(Data items)
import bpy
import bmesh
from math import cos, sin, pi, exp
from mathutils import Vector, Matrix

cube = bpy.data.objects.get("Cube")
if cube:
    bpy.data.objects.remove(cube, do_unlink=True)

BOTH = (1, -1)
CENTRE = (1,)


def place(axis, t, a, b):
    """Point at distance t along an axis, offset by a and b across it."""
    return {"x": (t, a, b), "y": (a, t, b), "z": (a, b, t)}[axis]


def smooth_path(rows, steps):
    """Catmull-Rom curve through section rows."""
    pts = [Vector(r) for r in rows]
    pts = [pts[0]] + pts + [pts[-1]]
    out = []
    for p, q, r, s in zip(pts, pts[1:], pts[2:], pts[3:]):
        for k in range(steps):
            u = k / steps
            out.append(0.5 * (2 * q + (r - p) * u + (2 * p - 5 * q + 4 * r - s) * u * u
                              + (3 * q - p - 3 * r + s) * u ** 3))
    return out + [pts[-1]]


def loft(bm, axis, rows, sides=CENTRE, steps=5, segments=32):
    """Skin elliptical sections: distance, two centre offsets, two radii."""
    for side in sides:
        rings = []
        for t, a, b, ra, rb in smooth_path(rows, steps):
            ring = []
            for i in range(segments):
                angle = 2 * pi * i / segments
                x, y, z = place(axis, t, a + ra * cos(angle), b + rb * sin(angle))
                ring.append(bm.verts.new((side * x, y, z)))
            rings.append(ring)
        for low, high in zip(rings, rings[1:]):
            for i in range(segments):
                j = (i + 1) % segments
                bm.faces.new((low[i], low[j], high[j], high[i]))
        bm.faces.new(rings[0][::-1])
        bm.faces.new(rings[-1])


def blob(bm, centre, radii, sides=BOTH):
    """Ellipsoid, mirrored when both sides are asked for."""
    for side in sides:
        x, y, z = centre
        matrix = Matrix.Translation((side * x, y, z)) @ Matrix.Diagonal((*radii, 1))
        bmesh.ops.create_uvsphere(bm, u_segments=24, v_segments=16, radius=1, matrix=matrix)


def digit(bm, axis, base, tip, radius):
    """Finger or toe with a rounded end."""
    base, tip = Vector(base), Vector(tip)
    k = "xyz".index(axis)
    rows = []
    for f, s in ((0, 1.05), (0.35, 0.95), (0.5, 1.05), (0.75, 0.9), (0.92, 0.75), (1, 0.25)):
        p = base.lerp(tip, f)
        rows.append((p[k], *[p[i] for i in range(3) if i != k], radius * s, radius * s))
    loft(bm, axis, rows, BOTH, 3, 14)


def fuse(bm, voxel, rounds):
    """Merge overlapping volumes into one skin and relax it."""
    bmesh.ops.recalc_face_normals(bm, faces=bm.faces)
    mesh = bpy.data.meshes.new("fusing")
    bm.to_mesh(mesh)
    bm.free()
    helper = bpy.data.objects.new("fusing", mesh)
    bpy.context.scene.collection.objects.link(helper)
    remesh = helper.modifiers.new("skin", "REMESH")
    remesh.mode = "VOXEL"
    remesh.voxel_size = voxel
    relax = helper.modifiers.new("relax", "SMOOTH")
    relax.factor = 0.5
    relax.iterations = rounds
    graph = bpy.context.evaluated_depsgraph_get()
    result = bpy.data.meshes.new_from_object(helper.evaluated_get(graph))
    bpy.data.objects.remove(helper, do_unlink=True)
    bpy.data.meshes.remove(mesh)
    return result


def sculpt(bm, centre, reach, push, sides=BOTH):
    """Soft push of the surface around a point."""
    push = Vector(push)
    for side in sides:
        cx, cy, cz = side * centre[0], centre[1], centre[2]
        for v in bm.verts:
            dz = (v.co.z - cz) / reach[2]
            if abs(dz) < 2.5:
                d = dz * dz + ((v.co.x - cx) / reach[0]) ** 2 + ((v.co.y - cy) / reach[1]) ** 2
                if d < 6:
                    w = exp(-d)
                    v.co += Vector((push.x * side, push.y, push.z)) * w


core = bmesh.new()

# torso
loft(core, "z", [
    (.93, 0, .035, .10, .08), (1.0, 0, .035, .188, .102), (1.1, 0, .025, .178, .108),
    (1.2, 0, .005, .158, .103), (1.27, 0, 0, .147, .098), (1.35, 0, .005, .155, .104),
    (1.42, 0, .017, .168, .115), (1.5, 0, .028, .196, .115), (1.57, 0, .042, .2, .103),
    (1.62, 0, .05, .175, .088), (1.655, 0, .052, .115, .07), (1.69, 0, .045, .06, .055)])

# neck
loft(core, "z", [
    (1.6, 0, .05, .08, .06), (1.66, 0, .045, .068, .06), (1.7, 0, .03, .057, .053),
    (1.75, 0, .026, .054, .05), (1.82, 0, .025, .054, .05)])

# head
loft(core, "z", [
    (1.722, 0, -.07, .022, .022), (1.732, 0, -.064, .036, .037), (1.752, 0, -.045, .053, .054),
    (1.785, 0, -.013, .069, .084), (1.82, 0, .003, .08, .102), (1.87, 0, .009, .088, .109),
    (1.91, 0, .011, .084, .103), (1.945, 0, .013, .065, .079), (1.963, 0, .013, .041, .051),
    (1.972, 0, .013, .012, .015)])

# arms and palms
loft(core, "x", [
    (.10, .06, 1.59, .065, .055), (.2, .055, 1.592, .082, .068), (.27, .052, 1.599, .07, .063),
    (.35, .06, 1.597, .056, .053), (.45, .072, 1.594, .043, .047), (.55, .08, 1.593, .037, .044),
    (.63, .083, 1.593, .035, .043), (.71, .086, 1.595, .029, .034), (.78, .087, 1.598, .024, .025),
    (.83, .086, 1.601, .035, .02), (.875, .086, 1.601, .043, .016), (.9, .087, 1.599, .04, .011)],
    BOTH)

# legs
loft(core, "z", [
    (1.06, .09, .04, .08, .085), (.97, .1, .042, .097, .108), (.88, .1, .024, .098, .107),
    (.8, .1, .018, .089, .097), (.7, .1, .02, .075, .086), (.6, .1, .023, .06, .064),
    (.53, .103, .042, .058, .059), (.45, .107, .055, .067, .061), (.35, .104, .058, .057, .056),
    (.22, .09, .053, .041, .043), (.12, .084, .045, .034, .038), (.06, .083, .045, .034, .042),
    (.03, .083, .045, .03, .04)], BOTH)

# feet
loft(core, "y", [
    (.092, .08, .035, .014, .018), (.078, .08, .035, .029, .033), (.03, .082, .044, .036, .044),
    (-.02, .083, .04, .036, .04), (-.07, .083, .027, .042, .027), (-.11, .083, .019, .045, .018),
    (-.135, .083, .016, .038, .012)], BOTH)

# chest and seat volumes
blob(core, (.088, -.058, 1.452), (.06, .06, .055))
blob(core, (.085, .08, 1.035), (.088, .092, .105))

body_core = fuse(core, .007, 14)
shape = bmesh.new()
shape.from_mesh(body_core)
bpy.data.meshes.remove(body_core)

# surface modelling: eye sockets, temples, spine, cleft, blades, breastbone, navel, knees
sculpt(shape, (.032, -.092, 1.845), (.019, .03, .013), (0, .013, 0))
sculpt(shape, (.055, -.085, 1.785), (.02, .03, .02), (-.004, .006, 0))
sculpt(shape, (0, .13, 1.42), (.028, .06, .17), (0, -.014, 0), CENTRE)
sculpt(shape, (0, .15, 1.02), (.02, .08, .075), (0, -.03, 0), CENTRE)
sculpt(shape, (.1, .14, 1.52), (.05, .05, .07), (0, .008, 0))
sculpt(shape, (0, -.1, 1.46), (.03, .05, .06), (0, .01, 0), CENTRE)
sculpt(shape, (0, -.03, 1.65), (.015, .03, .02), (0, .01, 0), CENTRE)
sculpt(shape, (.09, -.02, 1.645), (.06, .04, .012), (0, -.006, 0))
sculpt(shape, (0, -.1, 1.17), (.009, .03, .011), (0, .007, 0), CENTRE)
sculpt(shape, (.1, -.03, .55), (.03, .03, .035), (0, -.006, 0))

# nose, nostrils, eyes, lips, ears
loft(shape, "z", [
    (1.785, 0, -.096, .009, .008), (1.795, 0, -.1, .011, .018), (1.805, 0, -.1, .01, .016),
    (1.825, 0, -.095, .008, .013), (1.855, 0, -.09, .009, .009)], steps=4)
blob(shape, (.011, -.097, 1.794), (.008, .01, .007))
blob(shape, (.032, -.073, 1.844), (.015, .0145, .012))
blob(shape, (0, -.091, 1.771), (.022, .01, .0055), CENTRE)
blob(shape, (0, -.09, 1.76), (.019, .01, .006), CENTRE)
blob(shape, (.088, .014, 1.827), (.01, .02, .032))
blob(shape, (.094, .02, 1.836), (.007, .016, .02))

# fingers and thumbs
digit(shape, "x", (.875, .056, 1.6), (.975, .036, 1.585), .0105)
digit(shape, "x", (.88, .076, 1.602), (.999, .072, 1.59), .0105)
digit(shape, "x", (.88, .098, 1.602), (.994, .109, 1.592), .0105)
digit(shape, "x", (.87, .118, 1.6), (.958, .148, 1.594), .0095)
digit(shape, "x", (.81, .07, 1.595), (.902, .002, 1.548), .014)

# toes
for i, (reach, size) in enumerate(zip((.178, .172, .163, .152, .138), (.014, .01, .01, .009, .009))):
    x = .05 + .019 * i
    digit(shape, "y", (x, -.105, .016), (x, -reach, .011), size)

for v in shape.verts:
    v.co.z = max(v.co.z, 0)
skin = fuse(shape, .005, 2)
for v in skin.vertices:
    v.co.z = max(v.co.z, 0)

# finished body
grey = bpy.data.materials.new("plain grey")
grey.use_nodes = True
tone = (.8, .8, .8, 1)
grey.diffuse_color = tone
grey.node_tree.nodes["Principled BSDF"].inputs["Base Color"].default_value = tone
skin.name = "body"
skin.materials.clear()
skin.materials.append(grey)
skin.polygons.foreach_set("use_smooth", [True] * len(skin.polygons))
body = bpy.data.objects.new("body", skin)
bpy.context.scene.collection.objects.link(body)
==
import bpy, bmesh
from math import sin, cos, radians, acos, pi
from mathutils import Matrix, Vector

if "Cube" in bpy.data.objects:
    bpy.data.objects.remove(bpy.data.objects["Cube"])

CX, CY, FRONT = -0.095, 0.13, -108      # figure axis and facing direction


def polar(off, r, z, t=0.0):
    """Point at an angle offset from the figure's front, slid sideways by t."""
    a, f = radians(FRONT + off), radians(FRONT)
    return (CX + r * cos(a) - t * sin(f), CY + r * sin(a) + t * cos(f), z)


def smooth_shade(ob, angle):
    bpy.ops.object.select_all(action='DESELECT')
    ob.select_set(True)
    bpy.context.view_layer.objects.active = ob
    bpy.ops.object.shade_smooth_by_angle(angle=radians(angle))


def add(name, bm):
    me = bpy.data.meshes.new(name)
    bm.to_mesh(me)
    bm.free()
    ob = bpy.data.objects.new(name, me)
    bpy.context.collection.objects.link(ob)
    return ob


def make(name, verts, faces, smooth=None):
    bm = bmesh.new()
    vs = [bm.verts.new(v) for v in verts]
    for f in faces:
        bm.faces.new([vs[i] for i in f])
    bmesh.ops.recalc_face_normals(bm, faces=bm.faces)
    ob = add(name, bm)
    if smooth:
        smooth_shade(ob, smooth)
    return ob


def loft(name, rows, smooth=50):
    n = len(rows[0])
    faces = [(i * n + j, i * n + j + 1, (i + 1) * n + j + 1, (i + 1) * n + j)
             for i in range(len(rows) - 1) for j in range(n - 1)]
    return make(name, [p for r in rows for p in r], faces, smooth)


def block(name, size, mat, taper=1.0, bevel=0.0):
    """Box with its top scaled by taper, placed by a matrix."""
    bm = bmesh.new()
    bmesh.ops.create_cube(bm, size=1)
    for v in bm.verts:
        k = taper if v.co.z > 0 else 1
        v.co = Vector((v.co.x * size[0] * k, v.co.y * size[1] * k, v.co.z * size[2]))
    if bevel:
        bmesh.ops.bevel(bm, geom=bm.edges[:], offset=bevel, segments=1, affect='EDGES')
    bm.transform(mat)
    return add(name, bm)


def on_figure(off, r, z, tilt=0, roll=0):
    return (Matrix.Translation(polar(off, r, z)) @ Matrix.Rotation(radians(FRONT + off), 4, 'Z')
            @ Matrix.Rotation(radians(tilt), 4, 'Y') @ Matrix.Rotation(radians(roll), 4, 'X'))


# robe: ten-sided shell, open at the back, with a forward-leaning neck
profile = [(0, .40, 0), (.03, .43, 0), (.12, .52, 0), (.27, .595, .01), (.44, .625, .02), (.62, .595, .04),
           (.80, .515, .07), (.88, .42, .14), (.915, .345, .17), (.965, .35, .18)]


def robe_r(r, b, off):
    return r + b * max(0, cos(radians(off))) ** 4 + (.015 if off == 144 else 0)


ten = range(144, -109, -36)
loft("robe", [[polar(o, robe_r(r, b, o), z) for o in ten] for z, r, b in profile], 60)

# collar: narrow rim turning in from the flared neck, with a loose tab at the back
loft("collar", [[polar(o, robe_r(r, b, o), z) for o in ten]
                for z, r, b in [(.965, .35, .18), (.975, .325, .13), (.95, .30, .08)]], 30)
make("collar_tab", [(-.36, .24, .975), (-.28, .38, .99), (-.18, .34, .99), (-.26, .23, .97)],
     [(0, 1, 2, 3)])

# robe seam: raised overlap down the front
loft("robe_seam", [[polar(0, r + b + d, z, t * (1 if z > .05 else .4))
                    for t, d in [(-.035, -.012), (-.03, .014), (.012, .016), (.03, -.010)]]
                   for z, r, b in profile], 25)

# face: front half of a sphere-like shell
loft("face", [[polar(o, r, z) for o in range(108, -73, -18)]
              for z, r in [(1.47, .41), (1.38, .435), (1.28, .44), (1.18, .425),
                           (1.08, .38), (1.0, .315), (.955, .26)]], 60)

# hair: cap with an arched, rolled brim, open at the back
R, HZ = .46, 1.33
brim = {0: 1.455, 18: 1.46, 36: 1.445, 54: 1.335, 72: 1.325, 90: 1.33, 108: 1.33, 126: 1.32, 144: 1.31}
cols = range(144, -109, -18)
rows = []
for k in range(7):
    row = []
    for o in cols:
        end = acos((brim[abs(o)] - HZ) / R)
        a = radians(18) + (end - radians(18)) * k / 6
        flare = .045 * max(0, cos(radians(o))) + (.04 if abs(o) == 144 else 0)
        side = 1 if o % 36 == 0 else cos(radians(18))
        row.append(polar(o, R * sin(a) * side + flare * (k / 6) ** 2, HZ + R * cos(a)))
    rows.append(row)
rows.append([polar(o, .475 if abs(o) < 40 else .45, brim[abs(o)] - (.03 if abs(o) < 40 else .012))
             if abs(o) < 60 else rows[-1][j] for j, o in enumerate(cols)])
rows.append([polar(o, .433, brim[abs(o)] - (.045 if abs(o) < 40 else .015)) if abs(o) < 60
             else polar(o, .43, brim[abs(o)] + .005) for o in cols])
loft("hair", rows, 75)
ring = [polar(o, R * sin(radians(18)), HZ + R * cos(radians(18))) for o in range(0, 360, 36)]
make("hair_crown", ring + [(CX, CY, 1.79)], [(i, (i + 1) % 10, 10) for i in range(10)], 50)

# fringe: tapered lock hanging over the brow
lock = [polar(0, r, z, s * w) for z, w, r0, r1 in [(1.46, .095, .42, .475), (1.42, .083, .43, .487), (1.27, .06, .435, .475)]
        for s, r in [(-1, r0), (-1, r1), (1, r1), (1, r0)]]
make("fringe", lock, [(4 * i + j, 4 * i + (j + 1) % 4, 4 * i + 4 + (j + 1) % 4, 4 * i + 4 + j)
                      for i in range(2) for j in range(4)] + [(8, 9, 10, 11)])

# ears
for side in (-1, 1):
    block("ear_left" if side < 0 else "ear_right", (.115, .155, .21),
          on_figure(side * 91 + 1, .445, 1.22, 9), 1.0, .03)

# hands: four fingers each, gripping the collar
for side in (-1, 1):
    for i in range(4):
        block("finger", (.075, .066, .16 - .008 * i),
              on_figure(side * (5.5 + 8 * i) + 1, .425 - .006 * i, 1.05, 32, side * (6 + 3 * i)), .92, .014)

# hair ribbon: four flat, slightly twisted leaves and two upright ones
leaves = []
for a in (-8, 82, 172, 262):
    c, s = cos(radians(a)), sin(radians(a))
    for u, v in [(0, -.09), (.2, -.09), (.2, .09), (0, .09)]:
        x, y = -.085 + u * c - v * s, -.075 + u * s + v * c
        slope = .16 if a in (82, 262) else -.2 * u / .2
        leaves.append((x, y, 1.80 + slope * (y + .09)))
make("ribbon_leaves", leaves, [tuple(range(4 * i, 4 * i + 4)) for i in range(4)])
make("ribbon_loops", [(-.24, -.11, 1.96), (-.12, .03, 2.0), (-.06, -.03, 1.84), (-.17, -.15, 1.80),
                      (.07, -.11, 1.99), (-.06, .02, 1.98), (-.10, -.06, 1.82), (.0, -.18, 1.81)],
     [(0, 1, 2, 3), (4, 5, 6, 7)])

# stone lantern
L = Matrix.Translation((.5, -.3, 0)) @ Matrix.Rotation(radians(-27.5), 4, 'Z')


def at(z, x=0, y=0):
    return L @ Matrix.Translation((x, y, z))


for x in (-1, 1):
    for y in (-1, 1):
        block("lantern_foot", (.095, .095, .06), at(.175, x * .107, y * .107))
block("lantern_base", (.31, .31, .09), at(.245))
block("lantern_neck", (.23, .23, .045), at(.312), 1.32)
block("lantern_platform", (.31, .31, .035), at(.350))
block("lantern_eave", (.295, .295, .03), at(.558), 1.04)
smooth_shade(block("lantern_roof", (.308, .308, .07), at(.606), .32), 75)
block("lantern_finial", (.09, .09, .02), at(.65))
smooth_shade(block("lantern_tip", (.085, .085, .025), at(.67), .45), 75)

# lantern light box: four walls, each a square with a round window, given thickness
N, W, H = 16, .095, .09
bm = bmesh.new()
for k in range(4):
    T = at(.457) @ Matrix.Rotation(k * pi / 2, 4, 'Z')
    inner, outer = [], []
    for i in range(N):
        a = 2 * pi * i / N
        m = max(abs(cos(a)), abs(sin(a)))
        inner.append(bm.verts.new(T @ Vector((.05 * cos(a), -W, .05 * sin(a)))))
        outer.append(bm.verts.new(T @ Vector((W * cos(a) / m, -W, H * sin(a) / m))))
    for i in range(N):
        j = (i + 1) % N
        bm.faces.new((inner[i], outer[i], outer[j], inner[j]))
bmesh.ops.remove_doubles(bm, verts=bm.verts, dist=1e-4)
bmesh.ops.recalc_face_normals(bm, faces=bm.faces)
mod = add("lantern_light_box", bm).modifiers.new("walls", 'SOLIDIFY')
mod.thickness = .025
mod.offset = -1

» PROBLEM DESCRIPTION
Give the exact lines, and only those, from the line containing "for s, r in" through the line containing "(.31, .31, .035), at(.350))" in the entries above.

» TASK RESULT
        for s, r in [(-1, r0), (-1, r1), (1, r1), (1, r0)]]
make("fringe", lock, [(4 * i + j, 4 * i + (j + 1) % 4, 4 * i + 4 + (j + 1) % 4, 4 * i + 4 + j)
                      for i in range(2) for j in range(4)] + [(8, 9, 10, 11)])

# ears
for side in (-1, 1):
    block("ear_left" if side < 0 else "ear_right", (.115, .155, .21),
          on_figure(side * 91 + 1, .445, 1.22, 9), 1.0, .03)

# hands: four fingers each, gripping the collar
for side in (-1, 1):
    for i in range(4):
        block("finger", (.075, .066, .16 - .008 * i),
              on_figure(side * (5.5 + 8 * i) + 1, .425 - .006 * i, 1.05, 32, side * (6 + 3 * i)), .92, .014)

# hair ribbon: four flat, slightly twisted leaves and two upright ones
leaves = []
for a in (-8, 82, 172, 262):
    c, s = cos(radians(a)), sin(radians(a))
    for u, v in [(0, -.09), (.2, -.09), (.2, .09), (0, .09)]:
        x, y = -.085 + u * c - v * s, -.075 + u * s + v * c
        slope = .16 if a in (82, 262) else -.2 * u / .2
        leaves.append((x, y, 1.80 + slope * (y + .09)))
make("ribbon_leaves", leaves, [tuple(range(4 * i, 4 * i + 4)) for i in range(4)])
make("ribbon_loops", [(-.24, -.11, 1.96), (-.12, .03, 2.0), (-.06, -.03, 1.84), (-.17, -.15, 1.80),
                      (.07, -.11, 1.99), (-.06, .02, 1.98), (-.10, -.06, 1.82), (.0, -.18, 1.81)],
     [(0, 1, 2, 3), (4, 5, 6, 7)])

# stone lantern
L = Matrix.Translation((.5, -.3, 0)) @ Matrix.Rotation(radians(-27.5), 4, 'Z')


def at(z, x=0, y=0):
    return L @ Matrix.Translation((x, y, z))


for x in (-1, 1):
    for y in (-1, 1):
        block("lantern_foot", (.095, .095, .06), at(.175, x * .107, y * .107))
block("lantern_base", (.31, .31, .09), at(.245))
block("lantern_neck", (.23, .23, .045), at(.312), 1.32)
block("lantern_platform", (.31, .31, .035), at(.350))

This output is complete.